According the RedHat documentation on the ifcfg-eth* syntax it says that:Quote:Persistent device names are now handled by /etc/udev/rules.d/70-persistent-n... [by hawkmage]
on 06/26/2012 – Made popular on 06/26/2012
The issue is i can't ping the Lom on my system after i modify the ifcfg file for a port on my emulex adapter (NIC/FCoE). I disabled firewall and masked iptables. BTW, I'm in a testing/automation environment. I know for previous version of redhat when i made a change to the ifcfg files, i had to delete the 70-persistent-net.rules file and reboot.
I'm fairly new to linux, redhat and suse, and i'm very new to redhat 7. My issue is when i edit the ifcfg-enp4s0f0 file for the nic on an emulex adapter(Nic/FCoE), then reboot the system, I'm unable to ping the onboard nic0, the same nic i use to telnet/ssh and ftp into the system.
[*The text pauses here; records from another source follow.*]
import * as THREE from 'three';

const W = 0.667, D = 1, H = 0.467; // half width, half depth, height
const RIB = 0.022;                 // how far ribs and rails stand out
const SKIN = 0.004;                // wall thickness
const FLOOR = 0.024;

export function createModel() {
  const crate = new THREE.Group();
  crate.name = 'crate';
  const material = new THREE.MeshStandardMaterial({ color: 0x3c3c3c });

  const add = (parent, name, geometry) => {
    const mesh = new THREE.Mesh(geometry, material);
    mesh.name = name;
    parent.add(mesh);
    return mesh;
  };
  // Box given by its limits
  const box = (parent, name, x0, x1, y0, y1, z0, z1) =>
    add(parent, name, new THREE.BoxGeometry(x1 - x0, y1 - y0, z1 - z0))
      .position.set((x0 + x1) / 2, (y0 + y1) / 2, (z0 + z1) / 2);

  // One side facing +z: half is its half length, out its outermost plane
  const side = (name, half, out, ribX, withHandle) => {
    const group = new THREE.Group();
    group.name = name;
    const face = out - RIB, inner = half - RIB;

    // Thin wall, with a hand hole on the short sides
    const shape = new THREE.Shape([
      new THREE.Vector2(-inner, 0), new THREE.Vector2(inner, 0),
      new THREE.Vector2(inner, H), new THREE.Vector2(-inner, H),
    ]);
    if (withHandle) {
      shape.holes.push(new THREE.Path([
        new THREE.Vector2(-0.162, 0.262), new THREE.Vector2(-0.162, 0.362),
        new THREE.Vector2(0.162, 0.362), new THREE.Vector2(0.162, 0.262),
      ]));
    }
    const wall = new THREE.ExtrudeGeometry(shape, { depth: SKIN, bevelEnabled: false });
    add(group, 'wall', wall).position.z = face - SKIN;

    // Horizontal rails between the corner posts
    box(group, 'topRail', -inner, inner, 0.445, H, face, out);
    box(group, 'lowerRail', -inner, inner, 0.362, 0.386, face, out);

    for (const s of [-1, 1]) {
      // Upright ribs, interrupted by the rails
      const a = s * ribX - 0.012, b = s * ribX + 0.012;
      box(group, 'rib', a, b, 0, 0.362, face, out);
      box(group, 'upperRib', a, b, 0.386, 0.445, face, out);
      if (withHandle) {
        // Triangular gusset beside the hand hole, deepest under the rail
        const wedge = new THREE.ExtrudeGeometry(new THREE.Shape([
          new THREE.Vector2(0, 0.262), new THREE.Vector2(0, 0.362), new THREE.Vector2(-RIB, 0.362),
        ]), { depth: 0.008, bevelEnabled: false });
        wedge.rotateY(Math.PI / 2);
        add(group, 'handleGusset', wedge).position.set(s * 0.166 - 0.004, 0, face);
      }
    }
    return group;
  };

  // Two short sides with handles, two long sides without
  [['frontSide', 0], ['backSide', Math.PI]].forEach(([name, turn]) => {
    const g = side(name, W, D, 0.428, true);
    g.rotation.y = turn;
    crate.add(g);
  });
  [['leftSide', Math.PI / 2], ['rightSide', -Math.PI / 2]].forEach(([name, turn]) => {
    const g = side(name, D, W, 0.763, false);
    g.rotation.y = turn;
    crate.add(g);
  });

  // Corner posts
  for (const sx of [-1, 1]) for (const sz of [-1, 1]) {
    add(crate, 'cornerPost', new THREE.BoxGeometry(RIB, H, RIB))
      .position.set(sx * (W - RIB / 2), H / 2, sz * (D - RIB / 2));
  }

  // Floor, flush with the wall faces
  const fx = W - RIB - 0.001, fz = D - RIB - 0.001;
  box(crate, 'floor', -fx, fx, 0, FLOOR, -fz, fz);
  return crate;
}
I'm using Ubuntu 12.04 LTS server edition and I am modifying /etc/udev/rules.d/70-persistent-net.rules to define my own mappings of ethernet interfaces to MAC addresses; that file is initially generated by rules in /lib/udev/rules.d/75-persistent-net-generator.rules at system installation time (or at the first boot, I actually don't know and it doesn't matter here).
I have a small 12.04 nas server running 4 x sata hdd raid 1+0 mdadm&lvm for data and the os is installed at the moment to 1 x usb ssd stick device.
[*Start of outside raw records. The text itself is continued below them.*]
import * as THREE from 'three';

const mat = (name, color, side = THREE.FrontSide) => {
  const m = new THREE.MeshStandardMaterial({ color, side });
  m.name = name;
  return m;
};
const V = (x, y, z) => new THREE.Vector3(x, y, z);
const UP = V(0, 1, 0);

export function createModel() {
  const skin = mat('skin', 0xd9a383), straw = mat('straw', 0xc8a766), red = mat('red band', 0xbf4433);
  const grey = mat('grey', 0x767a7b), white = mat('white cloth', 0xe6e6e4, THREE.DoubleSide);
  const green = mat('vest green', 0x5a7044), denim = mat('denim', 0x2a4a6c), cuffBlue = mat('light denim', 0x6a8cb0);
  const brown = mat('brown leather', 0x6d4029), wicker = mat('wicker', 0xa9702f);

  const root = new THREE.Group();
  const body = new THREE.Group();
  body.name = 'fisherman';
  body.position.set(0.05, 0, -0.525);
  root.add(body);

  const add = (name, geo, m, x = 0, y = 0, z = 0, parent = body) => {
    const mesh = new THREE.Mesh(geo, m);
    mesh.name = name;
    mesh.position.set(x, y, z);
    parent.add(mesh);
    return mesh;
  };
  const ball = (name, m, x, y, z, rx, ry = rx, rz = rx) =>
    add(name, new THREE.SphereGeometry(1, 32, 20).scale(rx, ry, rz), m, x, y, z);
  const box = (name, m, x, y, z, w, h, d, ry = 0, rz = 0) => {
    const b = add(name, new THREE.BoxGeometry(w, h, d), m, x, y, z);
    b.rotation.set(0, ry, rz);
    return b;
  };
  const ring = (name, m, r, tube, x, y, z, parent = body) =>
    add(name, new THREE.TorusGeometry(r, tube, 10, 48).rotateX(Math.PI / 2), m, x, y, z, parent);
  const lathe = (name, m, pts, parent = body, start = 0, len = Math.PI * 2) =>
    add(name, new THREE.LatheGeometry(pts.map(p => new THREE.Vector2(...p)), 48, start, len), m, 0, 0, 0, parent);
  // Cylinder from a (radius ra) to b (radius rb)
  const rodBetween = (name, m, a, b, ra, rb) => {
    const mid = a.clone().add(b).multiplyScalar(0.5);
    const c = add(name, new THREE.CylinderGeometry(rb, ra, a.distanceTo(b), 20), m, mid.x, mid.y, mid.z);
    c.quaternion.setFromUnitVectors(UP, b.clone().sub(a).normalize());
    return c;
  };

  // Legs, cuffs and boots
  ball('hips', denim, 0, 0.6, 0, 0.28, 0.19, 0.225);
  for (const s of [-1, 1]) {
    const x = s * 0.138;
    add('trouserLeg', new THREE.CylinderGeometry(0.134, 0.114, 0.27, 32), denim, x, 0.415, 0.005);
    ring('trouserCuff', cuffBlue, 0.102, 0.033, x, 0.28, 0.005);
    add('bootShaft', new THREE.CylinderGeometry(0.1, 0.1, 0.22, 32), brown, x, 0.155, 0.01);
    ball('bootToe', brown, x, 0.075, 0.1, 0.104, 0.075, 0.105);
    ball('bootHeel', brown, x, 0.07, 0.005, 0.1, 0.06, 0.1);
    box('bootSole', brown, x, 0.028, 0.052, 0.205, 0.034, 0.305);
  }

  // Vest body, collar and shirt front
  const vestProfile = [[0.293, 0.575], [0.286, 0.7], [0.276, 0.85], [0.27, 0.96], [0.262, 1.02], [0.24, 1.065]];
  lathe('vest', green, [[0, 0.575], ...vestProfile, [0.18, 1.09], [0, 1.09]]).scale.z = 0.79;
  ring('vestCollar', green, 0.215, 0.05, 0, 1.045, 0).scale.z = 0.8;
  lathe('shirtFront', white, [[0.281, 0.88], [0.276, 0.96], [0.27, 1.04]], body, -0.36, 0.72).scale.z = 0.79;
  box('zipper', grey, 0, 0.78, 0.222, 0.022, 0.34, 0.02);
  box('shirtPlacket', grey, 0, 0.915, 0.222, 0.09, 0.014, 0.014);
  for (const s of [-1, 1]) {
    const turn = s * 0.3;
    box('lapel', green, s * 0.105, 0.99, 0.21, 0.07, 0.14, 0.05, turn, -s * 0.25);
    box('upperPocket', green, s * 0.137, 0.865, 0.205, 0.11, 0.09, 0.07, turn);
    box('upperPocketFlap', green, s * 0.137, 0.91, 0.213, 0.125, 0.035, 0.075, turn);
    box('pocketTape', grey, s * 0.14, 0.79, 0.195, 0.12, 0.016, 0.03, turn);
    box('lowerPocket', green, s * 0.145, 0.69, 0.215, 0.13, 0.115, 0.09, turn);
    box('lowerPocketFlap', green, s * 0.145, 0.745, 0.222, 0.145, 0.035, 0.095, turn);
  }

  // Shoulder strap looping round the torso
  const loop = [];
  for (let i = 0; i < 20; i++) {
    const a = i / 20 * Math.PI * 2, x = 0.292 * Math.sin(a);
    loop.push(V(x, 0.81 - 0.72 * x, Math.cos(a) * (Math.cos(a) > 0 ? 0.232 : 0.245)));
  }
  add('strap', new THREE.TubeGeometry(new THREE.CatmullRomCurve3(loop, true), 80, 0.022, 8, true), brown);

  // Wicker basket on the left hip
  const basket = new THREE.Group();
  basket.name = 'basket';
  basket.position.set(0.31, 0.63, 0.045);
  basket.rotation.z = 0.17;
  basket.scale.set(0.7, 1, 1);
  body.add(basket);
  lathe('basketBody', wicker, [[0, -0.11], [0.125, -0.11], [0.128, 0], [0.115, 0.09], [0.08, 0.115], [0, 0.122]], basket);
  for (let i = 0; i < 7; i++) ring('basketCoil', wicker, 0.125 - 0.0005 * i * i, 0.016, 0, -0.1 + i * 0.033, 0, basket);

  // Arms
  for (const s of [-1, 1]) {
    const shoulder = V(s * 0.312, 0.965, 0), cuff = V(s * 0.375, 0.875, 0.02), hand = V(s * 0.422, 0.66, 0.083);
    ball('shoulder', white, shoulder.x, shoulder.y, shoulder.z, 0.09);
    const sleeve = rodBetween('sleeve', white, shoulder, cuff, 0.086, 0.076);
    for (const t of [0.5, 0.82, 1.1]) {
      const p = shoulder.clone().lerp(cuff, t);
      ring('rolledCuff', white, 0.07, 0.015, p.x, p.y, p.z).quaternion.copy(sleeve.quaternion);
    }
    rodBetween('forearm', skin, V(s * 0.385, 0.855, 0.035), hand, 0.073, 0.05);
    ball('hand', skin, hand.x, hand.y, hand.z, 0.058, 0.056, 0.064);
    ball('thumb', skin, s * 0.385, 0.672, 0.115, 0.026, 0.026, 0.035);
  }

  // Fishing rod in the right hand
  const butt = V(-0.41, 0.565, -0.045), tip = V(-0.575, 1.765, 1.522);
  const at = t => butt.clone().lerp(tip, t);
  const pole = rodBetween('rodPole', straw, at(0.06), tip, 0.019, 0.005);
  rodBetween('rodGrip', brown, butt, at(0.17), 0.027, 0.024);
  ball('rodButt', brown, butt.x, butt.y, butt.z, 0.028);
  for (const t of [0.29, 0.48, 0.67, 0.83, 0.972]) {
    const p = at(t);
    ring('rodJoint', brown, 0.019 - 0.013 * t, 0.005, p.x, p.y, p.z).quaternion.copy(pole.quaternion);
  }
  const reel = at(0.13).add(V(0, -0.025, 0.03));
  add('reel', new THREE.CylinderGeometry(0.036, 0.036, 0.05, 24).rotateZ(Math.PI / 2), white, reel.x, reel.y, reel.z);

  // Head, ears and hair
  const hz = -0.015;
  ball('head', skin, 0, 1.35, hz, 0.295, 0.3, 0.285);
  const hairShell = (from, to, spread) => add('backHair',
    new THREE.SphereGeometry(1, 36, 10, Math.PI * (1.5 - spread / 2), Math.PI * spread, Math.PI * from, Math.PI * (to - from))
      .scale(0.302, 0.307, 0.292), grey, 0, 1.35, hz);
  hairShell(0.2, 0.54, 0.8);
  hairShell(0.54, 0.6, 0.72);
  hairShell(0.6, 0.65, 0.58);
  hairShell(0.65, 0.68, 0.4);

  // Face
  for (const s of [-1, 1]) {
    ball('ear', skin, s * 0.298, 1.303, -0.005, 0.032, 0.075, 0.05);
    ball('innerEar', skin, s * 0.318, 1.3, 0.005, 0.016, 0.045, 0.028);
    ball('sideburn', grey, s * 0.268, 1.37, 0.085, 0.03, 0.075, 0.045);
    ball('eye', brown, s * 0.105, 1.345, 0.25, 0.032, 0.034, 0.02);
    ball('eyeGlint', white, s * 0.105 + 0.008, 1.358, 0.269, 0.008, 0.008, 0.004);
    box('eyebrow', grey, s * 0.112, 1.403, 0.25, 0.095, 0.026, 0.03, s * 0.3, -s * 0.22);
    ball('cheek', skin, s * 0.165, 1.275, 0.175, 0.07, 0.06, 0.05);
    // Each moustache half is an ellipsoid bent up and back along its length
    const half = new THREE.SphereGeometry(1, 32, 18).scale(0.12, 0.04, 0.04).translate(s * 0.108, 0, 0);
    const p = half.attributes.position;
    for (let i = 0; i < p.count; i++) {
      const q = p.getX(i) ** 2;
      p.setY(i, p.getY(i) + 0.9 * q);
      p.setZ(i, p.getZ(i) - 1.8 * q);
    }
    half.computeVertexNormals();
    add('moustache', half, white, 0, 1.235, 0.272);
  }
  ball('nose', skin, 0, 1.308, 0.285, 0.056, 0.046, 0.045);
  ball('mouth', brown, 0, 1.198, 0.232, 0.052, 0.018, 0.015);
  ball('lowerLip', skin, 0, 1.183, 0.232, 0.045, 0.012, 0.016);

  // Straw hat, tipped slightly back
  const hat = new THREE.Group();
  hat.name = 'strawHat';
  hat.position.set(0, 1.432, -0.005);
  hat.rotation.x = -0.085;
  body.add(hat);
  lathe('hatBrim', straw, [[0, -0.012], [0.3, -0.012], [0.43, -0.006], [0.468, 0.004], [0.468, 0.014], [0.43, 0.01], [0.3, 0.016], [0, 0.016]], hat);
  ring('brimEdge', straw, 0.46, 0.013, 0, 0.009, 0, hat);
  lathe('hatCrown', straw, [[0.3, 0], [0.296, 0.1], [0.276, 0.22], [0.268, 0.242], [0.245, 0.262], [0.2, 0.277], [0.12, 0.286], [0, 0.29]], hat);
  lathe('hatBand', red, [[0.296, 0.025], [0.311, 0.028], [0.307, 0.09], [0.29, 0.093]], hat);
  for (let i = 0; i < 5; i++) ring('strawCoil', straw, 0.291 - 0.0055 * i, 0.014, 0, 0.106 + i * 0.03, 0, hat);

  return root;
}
I encountered to a problem when I purchased another usb ssd drive for mirroring the root/os device. The problem is that the usb devices are changing their device files ie.
I have two ethernet cards connected to a machine with F19. eth1 always comes up first during the kernel boot up and this screws up the default route as it is on eth0. I have the interfaces named the old way as eth0 and eth1 (with biosdevname=0 in the kernel) .